In the shade of the pines and eucalyptus trees, a young rider wraps himself in his “jard”, a large white sheet, before mounting a horse for racing.
In Zawiya, a city located 45 kilometers west of Tripoli, horse racing plays a central part in the lives of the people here.
These races are held every Friday, which is a non-working day in the country .
The horse races allows Libyans to forget the daily violence and chaos associated with the country all be it for a couple of hours.
Hussein al-Marmouri, horse rider
“I like the traditional riding, it has been my passion since childhood. This sport was practiced by our parents and grandparents.

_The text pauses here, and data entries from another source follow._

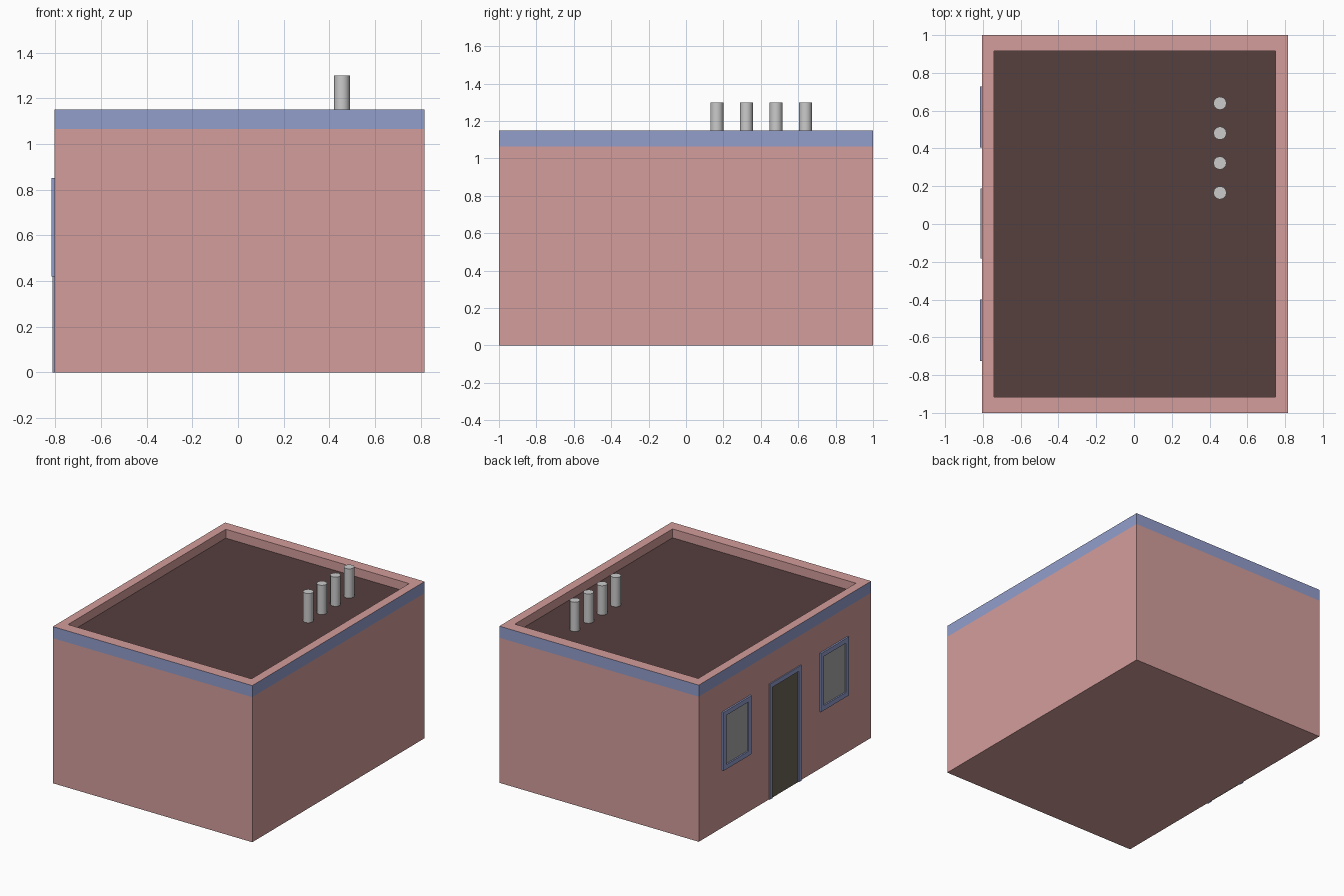
import bpy, bmesh
from mathutils import Vector

if "Cube" in bpy.data.objects:
    bpy.data.objects.remove(bpy.data.objects["Cube"])

XL, XR, TOP, ROOF = -0.804, 0.816, 1.15, 1.085


def material(name, rgb):
    m = bpy.data.materials.new(name)
    m.diffuse_color = (*rgb, 1)
    m.use_nodes = True
    m.node_tree.nodes["Principled BSDF"].inputs["Base Color"].default_value = m.diffuse_color
    return m


PINK = material("pink_plaster", (0.65, 0.34, 0.33))
BLUE = material("blue_trim", (0.29, 0.34, 0.60))
BROWN = material("roof_brown", (0.09, 0.05, 0.048))
GLASS = material("window_grey", (0.39, 0.39, 0.39))
DOOR = material("door_brown", (0.15, 0.13, 0.095))


def make_object(name, bm, *mats):
    bmesh.ops.recalc_face_normals(bm, faces=bm.faces)
    me = bpy.data.meshes.new(name)
    bm.to_mesh(me)
    bm.free()
    for m in mats:
        me.materials.append(m)
    ob = bpy.data.objects.new(name, me)
    bpy.context.collection.objects.link(ob)
    return ob


def rect(y0, y1, z0, z1):
    return [(y0, z0), (y0, z1), (y1, z1), (y1, z0)]


def extrude_quads(bm, x0, x1):
    # thicken a flat shape at x0 out to x1
    r = bmesh.ops.extrude_face_region(bm, geom=bm.faces[:], use_keep_orig=True)
    verts = [v for v in r["geom"] if isinstance(v, bmesh.types.BMVert)]
    bmesh.ops.translate(bm, verts=verts, vec=(x1 - x0, 0, 0))


def frame(name, outer, inner, x1, closed):
    x0 = XL + 0.005
    bm = bmesh.new()
    o = [bm.verts.new((x0, *p)) for p in outer]
    i = [bm.verts.new((x0, *p)) for p in inner]
    for k in range(4 if closed else 3):
        n = (k + 1) % 4
        bm.faces.new((o[k], o[n], i[n], i[k]))
    extrude_quads(bm, x0, x1)
    make_object(name, bm, BLUE)


def panel(name, pts, x1, mat):
    x0 = XL + 0.005
    bm = bmesh.new()
    bm.faces.new([bm.verts.new((x0, *p)) for p in pts])
    extrude_quads(bm, x0, x1)
    make_object(name, bm, mat)


# building shell: stacked rings for wall, trim band, parapet top and sunken roof
bm = bmesh.new()
outer = (XL, XR, -1.0, 1.0)
inner = (-0.74, 0.75, -0.915, 0.915)
levels = [(outer, 0), (outer, 1.065), (outer, TOP), (inner, TOP), (inner, ROOF)]
rings = []
for (x0, x1, y0, y1), z in levels:
    rings.append([bm.verts.new(p) for p in
                  ((x0, y0, z), (x1, y0, z), (x1, y1, z), (x0, y1, z))])
for a, b, mat in zip(rings, rings[1:], (0, 1, 0, 0)):
    for k in range(4):
        n = (k + 1) % 4
        bm.faces.new((a[k], a[n], b[n], b[k])).material_index = mat
bm.faces.new(rings[0][::-1])
bm.faces.new(rings[-1]).material_index = 2
make_object("building", bm, PINK, BLUE, BROWN)

# windows
for side, y in (("left", 0.566), ("right", -0.563)):
    y0, y1, b = y - 0.162, y + 0.162, 0.034
    hole = rect(y0 + b, y1 - b, 0.42 + b, 0.85 - b)
    frame(side + "_window_frame", rect(y0, y1, 0.42, 0.85), hole, -0.816, True)
    panel(side + "_window_glass", hole, XL - 0.002, GLASS)

# door
hole = rect(-0.15, 0.155, 0, 0.815)
frame("door_frame", rect(-0.182, 0.187, 0, 0.848), hole, -0.812, False)
panel("door", hole, XL - 0.002, DOOR)

# roof pipes
for k in range(4):
    bm = bmesh.new()
    bmesh.ops.create_cone(bm, cap_ends=True, segments=12, radius1=0.035,
                          radius2=0.035, depth=1.30 - ROOF)
    bmesh.ops.translate(bm, verts=bm.verts,
                        vec=Vector((0.455, 0.165 + 0.158 * k, (1.30 + ROOF) / 2)))
    for f in bm.faces:
        f.smooth = len(f.verts) == 4
    for e in bm.edges:
        e.smooth = all(len(f.verts) == 4 for f in e.link_faces)
    make_object(f"roof_pipe_{k + 1}", bm)
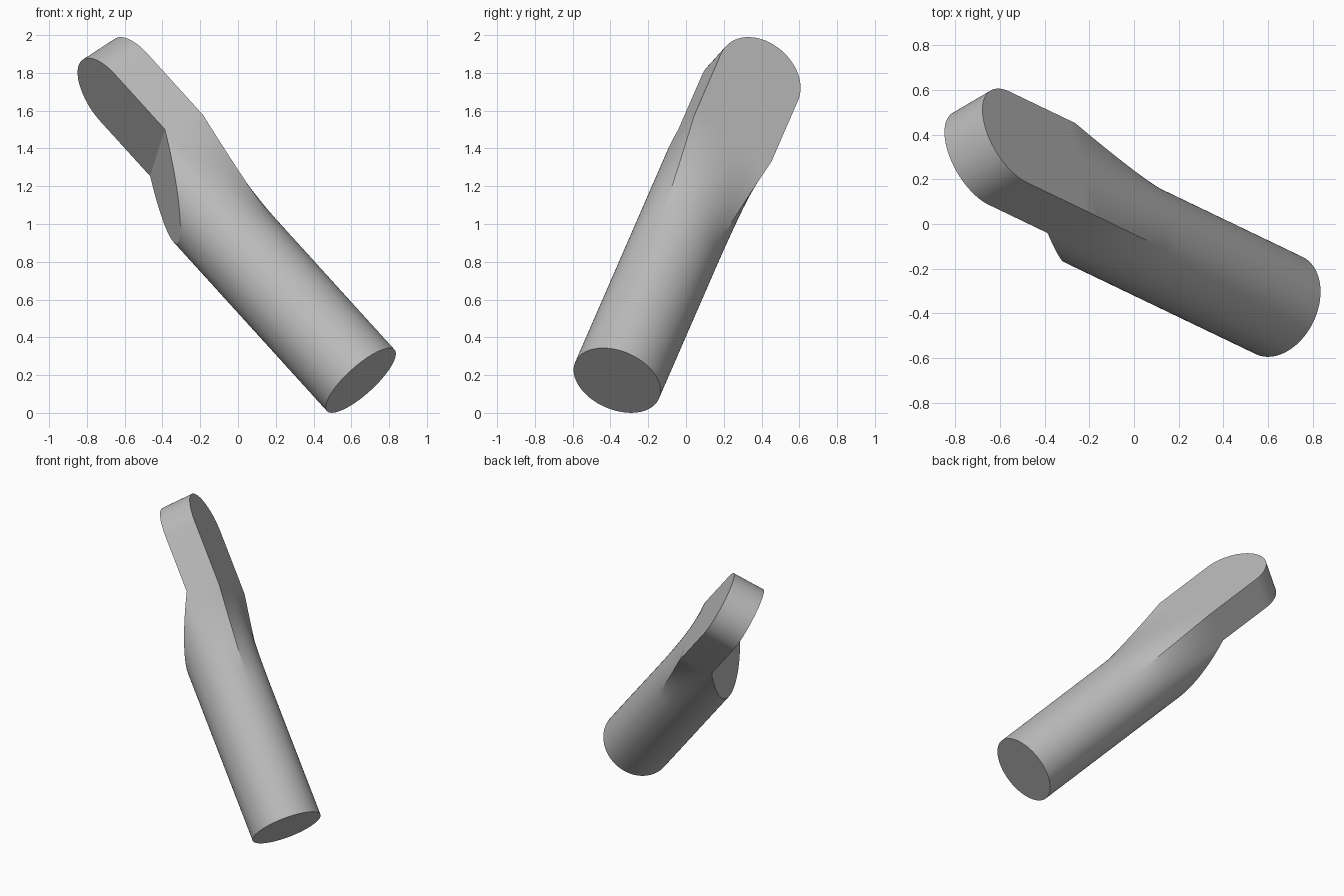
import bpy, bmesh, math
from mathutils import Matrix, Vector

if "Cube" in bpy.data.objects:
    bpy.data.objects.remove(bpy.data.objects["Cube"], do_unlink=True)

R = 0.2417                            # shank radius and half width of the tab
LOFT_START, LOFT_END, TAB_START, TAB_CENTRE = 1.0, 1.65, 1.70, 2.112
TAB_LOW = 0.015                       # height of the tab's lower face above the axis

# Tilted frame: local x = width, y = thickness, z = along the rod
axis = Vector((-0.64, 0.307, 0.705)).normalized()
thick = Vector((0.75, 0.44, 0.487))
thick = (thick - axis * thick.dot(axis)).normalized()
width = thick.cross(axis)
frame = Matrix((width, thick, axis)).transposed().to_4x4()
frame.translation = (0.65, -0.365, 0.172)

grey = bpy.data.materials.new("plain_grey")
grey.use_nodes = True
grey.diffuse_color = (0.5, 0.5, 0.5, 1)
grey.node_tree.nodes["Principled BSDF"].inputs["Base Color"].default_value = (0.5, 0.5, 0.5, 1)


def finish(name, bm):
    bmesh.ops.recalc_face_normals(bm, faces=bm.faces)
    mesh = bpy.data.meshes.new(name)
    bm.to_mesh(mesh)
    bm.free()
    mesh.transform(frame)
    mesh.materials.append(grey)
    obj = bpy.data.objects.new(name, mesh)
    bpy.context.collection.objects.link(obj)
    bpy.ops.object.select_all(action="DESELECT")
    obj.select_set(True)
    bpy.context.view_layer.objects.active = obj
    bpy.ops.object.shade_smooth_by_angle(angle=math.radians(20))


def section(bm, z, blend, count=96):
    """Circle whose upper half swells into a square as blend goes to 1."""
    ring = []
    for i in range(count):
        a = 2 * math.pi * i / count
        x, y = math.cos(a), math.sin(a)
        k = 1 + blend * (1 / max(abs(x), abs(y)) - 1) if y > 0 else 1
        ring.append(bm.verts.new((R * k * x, R * k * y, z)))
    return ring


# Round shank, blending to a flat-topped section, then cut by a ramp
bm = bmesh.new()
steps = 16
stations = [(0, 0)]
for i in range(steps + 1):
    t = i / steps
    stations.append((LOFT_START + t * (LOFT_END - LOFT_START), t ** 1.2))
stations.append((TAB_START, 1))
rings = [section(bm, z, blend) for z, blend in stations]
for low, high in zip(rings, rings[1:]):
    for i in range(len(low)):
        bm.faces.new((low[i - 1], low[i], high[i], high[i - 1]))
bm.faces.new(rings[0])
bm.faces.new(rings[-1])

ramp_foot = Vector((0, -R, 1.22))
ramp_top = Vector((0, TAB_LOW, TAB_START))
ramp_normal = Vector((1, 0, 0)).cross(ramp_top - ramp_foot)
if ramp_normal.y > 0:
    ramp_normal.negate()
cut = bmesh.ops.bisect_plane(bm, geom=bm.verts[:] + bm.edges[:] + bm.faces[:],
                             plane_co=ramp_top, plane_no=ramp_normal, clear_outer=True)
edges = [e for e in cut["geom_cut"] if isinstance(e, bmesh.types.BMEdge)]
bmesh.ops.holes_fill(bm, edges=[e for e in bm.edges if e.is_boundary] or edges)
finish("shank", bm)

# Flat tab with a half-round end
bm = bmesh.new()
outline = [(-R, TAB_START), (R, TAB_START)]
for i in range(49):
    a = math.pi * i / 48
    outline.append((R * math.cos(a), TAB_CENTRE + R * math.sin(a)))
face = bm.faces.new([bm.verts.new((x, TAB_LOW, z)) for x, z in outline])
grown = bmesh.ops.extrude_face_region(bm, geom=[face], use_keep_orig=True)
bmesh.ops.translate(bm, vec=(0, R - TAB_LOW, 0),
                    verts=[v for v in grown["geom"] if isinstance(v, bmesh.types.BMVert)])
finish("flat_tab", bm)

I hope that the general public will practice it too. “
Ali al-Hadi, horse rider
“Horseback riding is in our blood, our children and the whole family love it.”
Their passion for the sport defies the insecurity and the risks involved in travelling hundreds of kilometers with their horses.
The atmosphere at the racing ground is very evident which attracts the young and old.
These horsemen mount their horses in shiny dresses adorned with shimmering ornaments, including traditional Libyan saddles.
The popularity of these races have helped to boost the local craft industry that manufactures the saddles and adorable ornaments, a feat in a country where violence has shut down many businesses.
“In the past, they were used by our ancestors during the Italian invasion, they fought on horseback and had special stools. Then, the stools evolved and were used in celebrations, events and parties. “ Ibrahim Sueidan, manufacturer of traditional saddles
Combining leather, velvet and felt, these “jewels” of Libyan craftsmanship are embroidered with silver plates.
The price of a saddle also depends on the percentage of silver used for decoration, artisans use more and more copper and aluminum in an attempt to limit costs.
Despite this surge in prices, demand for these stools has not weakened.